Starting in the spring 2013, I videotaped the lectures for my MATH 676: Finite element methods in scientific computing course at the KAMU TV studio at Texas A&M. These are lectures on many aspects of scientific computing, software, and the practical aspects of the finite element method, as well as their implementation in the deal.II software library. Support for creating these videos was also provided by the National Science Foundation and the Computational Infrastructure in Geodynamics.
The videos are part of a broader effort to develop a modern way of teaching Computational Science and Engineering (CS&E) courses. If you are interested in adapting our approach, you may be interested in this paper I wrote with a number of education researchers about the structure of such courses and how they work.
Note 1: In some of the videos, I demonstrate code or user interfaces. If you can't read the text, change the video quality by clicking on the "gear" symbol at the bottom right of the YouTube player.
Note 2: deal.II is an actively developed library, and in the course of this development we occasionally deprecate and remove functionality. In some cases, this implies that we also change tutorial programs, but the nature of videos is that this is not reflected in something that may have been recorded years ago. If in doubt, consult the current version of the tutorial.
Lecture 32.75: Learning to use modern tools, part 5b: Version control systems (VCSs), git
Continuing discussions of version control systems, this lecture is
about the git system that is widely
used today by groups working together on the same code. It differs
from Subversion in that there is no single repository, but
everyone has one or more repositories and patches flow from one to the
other. The lecture discusses the philosophical differences between the
two programs and shows some of the common workflows.
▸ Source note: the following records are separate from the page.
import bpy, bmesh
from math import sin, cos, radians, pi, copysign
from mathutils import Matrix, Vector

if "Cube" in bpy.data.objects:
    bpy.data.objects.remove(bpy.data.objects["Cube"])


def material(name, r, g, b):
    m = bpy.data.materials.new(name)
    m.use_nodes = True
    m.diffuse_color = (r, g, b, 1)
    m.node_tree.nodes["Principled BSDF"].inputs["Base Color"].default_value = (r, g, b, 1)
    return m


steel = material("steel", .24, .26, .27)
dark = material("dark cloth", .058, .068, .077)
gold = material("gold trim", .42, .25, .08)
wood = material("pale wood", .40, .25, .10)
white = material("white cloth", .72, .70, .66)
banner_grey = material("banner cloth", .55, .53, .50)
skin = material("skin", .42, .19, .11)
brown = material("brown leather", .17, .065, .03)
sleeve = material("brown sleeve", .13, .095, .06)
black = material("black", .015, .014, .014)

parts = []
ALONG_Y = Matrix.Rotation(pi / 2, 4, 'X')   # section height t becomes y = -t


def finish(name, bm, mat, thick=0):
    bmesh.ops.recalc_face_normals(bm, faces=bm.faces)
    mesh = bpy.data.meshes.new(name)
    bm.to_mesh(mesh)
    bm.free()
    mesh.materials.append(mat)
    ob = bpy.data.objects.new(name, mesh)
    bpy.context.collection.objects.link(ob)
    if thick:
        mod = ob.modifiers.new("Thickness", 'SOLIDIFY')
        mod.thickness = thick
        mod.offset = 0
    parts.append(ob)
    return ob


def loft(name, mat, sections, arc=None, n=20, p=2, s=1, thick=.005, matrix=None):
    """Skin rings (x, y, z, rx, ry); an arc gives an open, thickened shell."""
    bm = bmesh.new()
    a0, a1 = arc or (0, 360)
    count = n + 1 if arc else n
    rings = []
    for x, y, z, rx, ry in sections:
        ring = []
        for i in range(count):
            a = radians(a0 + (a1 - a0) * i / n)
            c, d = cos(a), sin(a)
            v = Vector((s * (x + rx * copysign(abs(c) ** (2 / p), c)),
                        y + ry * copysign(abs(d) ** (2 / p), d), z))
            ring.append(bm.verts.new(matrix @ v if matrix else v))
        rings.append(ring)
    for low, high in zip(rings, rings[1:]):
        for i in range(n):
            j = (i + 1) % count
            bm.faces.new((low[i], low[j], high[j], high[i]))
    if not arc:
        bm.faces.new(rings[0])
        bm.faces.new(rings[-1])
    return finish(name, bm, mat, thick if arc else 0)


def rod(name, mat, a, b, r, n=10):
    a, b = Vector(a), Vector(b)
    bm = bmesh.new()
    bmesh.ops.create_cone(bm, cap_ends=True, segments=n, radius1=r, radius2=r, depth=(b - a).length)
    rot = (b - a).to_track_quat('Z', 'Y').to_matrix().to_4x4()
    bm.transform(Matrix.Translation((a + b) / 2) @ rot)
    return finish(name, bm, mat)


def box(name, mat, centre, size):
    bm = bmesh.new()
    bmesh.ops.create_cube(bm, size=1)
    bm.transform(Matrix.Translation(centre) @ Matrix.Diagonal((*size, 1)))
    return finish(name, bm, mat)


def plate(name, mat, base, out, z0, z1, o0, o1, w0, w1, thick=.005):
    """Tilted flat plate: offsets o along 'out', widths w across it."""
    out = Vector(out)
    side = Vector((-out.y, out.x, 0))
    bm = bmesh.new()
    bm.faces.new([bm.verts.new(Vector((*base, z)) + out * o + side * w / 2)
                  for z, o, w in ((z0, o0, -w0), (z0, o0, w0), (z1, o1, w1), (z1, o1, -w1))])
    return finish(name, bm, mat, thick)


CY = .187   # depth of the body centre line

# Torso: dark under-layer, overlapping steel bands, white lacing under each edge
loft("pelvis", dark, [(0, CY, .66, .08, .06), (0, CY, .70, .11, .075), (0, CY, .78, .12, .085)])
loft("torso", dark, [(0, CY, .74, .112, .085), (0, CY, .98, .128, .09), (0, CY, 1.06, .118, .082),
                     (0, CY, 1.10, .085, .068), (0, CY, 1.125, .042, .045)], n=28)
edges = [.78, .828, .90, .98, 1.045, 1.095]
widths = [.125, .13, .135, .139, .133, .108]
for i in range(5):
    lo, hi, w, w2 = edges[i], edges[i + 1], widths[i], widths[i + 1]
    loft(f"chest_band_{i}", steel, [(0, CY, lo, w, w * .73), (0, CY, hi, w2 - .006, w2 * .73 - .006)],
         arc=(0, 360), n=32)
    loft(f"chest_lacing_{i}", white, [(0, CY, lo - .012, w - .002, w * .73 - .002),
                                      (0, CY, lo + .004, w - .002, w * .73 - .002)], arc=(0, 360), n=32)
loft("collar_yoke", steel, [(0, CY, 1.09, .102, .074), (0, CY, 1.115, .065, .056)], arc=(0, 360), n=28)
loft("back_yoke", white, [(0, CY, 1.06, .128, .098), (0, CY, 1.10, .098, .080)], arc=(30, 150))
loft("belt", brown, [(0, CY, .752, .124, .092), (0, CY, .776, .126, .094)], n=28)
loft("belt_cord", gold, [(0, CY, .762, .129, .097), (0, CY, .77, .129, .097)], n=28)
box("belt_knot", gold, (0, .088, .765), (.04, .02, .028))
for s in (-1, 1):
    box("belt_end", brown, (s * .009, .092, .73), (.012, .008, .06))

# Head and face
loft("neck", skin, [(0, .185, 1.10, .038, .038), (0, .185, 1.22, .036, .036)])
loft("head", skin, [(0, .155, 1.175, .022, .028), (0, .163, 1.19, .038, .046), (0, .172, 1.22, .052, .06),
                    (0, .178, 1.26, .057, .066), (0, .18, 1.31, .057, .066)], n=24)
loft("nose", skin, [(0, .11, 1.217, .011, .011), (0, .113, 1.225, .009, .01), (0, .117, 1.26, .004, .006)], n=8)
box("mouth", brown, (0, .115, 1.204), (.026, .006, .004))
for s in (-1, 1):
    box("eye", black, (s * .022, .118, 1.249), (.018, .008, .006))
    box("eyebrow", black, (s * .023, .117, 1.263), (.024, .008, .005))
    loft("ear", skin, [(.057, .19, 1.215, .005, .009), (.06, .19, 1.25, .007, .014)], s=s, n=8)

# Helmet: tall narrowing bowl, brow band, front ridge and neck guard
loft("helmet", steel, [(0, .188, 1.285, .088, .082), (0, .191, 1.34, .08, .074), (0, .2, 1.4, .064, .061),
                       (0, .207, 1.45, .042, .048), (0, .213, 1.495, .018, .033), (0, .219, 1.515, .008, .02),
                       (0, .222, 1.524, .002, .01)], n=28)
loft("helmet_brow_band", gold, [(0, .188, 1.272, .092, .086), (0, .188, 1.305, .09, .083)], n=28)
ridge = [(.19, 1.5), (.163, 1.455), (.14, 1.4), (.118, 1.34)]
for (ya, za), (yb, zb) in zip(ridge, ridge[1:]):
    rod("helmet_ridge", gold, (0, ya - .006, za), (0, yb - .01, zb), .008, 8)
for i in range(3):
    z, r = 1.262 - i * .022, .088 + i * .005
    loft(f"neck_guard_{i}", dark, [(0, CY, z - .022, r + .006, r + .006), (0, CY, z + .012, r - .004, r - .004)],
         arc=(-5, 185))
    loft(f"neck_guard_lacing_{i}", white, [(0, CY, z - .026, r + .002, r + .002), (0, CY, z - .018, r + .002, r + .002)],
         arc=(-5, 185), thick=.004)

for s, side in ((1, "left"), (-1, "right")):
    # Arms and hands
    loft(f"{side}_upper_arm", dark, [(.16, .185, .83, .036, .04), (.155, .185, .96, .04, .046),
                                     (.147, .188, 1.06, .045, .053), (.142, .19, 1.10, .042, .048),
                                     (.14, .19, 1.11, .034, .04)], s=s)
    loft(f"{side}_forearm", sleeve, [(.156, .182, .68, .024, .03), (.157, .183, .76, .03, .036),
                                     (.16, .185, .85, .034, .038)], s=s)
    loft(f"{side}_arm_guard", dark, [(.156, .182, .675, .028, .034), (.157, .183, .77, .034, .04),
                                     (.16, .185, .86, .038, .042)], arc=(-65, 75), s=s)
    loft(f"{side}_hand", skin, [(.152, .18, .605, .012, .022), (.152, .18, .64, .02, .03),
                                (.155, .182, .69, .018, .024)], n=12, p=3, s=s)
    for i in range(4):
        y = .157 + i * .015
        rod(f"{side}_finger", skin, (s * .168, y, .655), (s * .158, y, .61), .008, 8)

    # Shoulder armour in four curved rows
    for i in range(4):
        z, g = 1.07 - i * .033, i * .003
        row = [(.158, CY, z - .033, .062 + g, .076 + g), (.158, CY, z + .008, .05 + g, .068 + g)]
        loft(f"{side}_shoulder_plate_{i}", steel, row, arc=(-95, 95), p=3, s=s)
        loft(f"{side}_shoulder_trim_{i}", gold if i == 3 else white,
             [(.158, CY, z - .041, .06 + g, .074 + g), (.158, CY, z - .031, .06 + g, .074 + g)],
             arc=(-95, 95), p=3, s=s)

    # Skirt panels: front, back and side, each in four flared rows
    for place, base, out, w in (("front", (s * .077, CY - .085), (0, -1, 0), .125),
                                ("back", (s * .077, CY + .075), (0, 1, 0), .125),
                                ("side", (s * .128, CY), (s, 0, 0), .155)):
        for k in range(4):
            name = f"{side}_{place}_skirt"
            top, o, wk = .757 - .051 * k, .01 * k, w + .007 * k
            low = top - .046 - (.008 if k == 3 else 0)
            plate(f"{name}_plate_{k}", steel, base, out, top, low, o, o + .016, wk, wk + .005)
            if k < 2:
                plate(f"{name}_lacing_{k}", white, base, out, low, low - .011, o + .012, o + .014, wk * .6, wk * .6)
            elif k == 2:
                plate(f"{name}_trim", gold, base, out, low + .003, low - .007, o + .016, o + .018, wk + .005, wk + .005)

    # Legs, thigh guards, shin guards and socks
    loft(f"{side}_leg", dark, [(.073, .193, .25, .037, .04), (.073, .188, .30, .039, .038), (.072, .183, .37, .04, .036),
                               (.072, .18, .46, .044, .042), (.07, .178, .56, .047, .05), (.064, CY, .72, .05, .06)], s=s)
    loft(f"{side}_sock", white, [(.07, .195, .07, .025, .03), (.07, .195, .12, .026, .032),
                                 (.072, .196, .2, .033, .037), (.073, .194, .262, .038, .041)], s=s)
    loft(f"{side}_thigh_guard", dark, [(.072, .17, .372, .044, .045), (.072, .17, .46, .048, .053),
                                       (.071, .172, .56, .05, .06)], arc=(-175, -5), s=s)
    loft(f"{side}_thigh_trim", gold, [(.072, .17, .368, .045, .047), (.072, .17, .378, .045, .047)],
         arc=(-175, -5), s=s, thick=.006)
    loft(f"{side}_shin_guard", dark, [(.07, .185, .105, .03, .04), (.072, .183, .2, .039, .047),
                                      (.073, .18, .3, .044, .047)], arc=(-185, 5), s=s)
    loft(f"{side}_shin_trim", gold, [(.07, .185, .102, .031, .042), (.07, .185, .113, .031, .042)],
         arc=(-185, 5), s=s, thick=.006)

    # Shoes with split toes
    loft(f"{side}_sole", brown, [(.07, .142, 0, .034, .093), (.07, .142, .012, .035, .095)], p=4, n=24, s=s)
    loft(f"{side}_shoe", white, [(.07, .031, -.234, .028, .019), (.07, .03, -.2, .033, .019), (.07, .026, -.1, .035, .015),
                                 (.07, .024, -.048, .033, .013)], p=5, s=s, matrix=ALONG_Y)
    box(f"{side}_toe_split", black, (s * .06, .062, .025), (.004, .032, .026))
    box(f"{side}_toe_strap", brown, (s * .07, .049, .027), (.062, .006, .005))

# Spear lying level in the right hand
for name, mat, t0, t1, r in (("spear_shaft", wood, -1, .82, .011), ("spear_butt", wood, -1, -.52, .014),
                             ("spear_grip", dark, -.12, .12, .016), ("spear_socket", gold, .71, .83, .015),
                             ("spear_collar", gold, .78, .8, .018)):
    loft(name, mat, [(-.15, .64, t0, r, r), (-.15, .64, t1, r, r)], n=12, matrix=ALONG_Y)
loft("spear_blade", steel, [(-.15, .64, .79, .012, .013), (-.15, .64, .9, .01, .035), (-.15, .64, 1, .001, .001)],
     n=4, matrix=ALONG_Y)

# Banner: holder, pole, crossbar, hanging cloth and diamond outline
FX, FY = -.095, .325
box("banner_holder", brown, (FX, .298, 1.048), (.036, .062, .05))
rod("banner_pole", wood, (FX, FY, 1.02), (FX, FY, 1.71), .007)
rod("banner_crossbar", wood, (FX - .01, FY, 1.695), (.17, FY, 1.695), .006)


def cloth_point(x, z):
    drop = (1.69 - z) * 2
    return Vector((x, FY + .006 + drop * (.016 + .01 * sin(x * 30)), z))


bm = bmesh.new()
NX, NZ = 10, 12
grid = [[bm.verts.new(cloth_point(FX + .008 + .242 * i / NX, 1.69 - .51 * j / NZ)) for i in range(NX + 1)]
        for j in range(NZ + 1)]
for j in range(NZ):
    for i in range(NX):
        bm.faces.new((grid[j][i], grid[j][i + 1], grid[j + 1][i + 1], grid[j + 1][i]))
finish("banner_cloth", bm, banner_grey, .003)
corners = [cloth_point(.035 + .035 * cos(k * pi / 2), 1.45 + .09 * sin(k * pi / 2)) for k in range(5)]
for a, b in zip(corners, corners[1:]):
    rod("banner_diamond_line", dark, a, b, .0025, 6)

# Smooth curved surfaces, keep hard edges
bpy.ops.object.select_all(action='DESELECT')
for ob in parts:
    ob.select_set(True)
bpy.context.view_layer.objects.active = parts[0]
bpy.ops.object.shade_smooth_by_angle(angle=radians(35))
Note: There are many other excellent resources out there that introduce git. For example, the excellent Software Carpentry project has this lesson with much more detail than I cover in my video. There is also a video version of this lesson.
Slides: click here